*** Opening THE INPUT ***

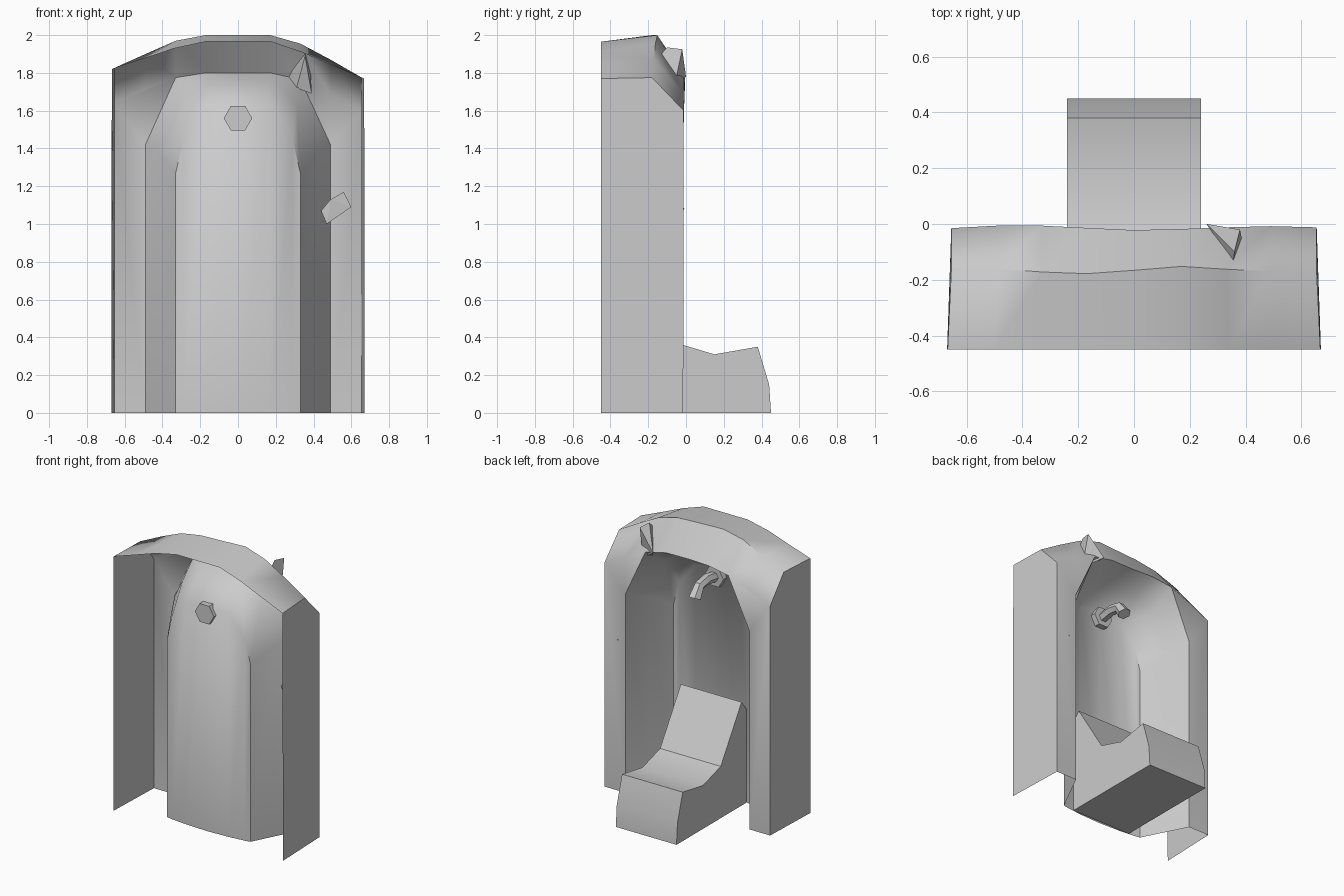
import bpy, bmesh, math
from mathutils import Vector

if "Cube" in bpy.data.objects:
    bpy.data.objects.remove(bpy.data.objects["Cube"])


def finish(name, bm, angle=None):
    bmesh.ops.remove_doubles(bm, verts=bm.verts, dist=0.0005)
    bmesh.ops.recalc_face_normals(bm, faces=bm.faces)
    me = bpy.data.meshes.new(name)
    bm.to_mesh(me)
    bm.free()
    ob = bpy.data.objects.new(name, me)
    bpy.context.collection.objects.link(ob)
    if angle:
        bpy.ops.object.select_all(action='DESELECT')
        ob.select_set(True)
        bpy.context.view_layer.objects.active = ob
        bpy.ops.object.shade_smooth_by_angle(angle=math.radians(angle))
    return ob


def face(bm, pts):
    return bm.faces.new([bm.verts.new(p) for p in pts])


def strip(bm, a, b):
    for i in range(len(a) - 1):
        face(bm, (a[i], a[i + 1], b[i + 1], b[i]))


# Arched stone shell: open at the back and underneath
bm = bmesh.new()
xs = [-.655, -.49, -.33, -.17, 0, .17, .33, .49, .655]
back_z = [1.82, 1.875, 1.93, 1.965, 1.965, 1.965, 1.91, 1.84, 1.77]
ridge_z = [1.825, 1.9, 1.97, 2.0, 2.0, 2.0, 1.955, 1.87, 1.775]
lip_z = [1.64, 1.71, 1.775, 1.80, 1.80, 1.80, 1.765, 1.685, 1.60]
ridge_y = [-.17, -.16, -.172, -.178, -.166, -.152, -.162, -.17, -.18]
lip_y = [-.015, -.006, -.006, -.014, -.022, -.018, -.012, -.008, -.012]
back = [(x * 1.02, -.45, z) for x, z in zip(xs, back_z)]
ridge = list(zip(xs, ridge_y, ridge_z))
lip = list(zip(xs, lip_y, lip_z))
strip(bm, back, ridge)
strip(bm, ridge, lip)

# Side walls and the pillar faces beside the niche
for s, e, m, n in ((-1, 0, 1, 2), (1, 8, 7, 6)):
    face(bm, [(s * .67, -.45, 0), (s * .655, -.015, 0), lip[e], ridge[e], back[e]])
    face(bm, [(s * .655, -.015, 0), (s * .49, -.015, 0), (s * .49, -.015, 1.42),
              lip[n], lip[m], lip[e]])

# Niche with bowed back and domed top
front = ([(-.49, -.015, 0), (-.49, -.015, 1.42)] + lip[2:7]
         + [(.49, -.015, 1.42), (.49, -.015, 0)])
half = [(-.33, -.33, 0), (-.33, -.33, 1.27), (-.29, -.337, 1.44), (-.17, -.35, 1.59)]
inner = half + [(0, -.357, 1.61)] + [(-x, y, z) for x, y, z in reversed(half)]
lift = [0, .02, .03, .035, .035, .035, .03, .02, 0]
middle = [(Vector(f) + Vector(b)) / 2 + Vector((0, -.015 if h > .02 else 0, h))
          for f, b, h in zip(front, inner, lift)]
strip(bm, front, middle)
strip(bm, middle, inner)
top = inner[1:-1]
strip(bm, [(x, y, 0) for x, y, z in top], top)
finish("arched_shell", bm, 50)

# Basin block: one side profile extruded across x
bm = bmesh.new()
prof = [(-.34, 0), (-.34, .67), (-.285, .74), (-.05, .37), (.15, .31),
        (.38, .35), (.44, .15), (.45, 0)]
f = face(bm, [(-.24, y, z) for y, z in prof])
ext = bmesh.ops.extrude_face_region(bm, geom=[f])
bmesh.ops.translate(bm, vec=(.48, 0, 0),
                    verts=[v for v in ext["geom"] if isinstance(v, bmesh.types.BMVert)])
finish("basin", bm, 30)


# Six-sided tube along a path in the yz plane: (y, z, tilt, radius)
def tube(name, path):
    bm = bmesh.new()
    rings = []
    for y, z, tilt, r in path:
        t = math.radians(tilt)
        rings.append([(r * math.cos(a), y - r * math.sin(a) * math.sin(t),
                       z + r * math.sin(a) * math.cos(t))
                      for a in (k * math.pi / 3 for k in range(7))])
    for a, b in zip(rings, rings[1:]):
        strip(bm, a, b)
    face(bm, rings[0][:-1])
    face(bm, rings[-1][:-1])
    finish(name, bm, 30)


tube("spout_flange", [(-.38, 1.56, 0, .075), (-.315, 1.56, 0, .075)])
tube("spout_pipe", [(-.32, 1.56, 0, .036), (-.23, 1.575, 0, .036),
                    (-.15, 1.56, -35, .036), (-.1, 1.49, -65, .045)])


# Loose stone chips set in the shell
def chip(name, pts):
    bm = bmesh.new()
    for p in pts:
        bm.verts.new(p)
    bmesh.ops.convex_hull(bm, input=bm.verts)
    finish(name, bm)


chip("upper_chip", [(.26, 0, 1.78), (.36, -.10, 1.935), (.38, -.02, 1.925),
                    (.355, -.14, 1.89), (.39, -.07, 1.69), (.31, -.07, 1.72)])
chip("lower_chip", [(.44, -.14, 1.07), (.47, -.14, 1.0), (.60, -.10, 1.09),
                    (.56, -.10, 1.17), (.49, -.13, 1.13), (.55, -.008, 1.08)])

*** Closing THE INPUT ***
*** Opening THE INPUT ***

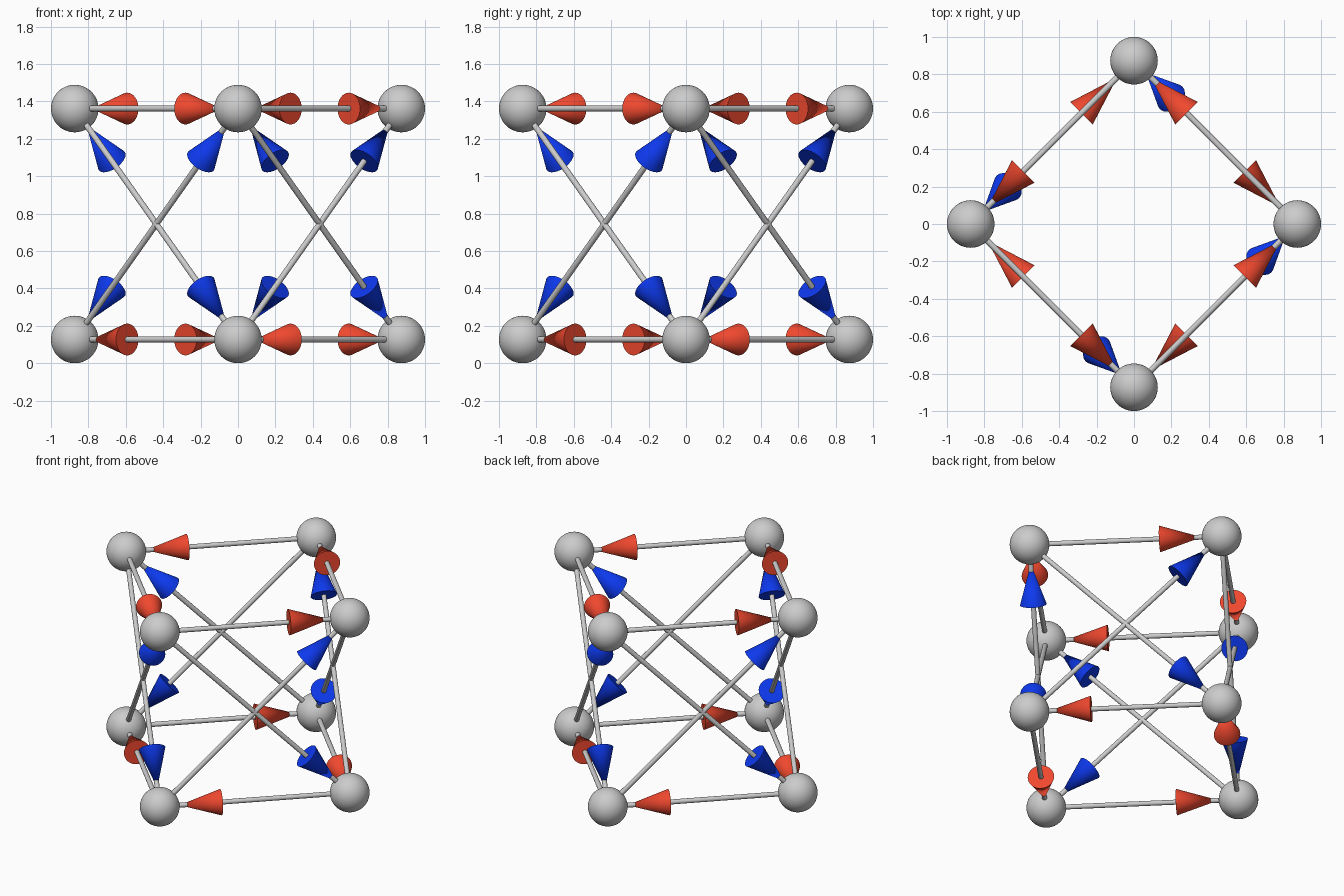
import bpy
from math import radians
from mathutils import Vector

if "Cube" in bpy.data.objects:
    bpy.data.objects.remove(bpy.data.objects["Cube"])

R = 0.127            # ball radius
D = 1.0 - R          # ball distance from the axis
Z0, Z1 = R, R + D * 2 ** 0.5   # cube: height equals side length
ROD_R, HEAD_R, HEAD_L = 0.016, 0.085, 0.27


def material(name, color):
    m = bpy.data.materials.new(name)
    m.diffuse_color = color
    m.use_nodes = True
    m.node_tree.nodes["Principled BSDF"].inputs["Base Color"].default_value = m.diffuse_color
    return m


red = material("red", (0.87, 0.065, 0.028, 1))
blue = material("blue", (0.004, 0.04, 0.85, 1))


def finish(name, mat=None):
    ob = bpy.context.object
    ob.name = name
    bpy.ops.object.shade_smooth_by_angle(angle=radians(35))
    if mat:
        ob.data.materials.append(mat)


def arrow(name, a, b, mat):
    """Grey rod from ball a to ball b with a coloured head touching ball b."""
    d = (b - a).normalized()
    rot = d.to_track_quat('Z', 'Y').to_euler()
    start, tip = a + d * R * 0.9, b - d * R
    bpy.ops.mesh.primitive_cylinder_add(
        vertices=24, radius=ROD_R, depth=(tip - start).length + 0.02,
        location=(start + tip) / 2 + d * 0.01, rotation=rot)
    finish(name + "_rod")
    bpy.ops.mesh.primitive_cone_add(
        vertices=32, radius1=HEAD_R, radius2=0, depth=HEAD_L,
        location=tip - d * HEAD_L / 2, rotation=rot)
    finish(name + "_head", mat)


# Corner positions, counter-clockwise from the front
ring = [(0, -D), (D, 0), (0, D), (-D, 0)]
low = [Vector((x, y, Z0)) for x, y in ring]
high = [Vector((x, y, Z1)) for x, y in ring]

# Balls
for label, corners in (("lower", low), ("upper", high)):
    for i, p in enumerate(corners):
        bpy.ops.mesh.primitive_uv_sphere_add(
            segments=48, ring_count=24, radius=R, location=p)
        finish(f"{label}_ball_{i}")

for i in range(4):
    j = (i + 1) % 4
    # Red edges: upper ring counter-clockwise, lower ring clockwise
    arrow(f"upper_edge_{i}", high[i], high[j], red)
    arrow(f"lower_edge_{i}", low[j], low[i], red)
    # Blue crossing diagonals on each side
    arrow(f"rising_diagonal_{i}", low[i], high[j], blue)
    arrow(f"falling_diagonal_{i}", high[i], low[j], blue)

*** Closing THE INPUT ***

* TASK GOAL *
Determine the number of lines above that include the word "finish"; the reply is that number only.

* RESPONSE TO THE EXERCISE *
9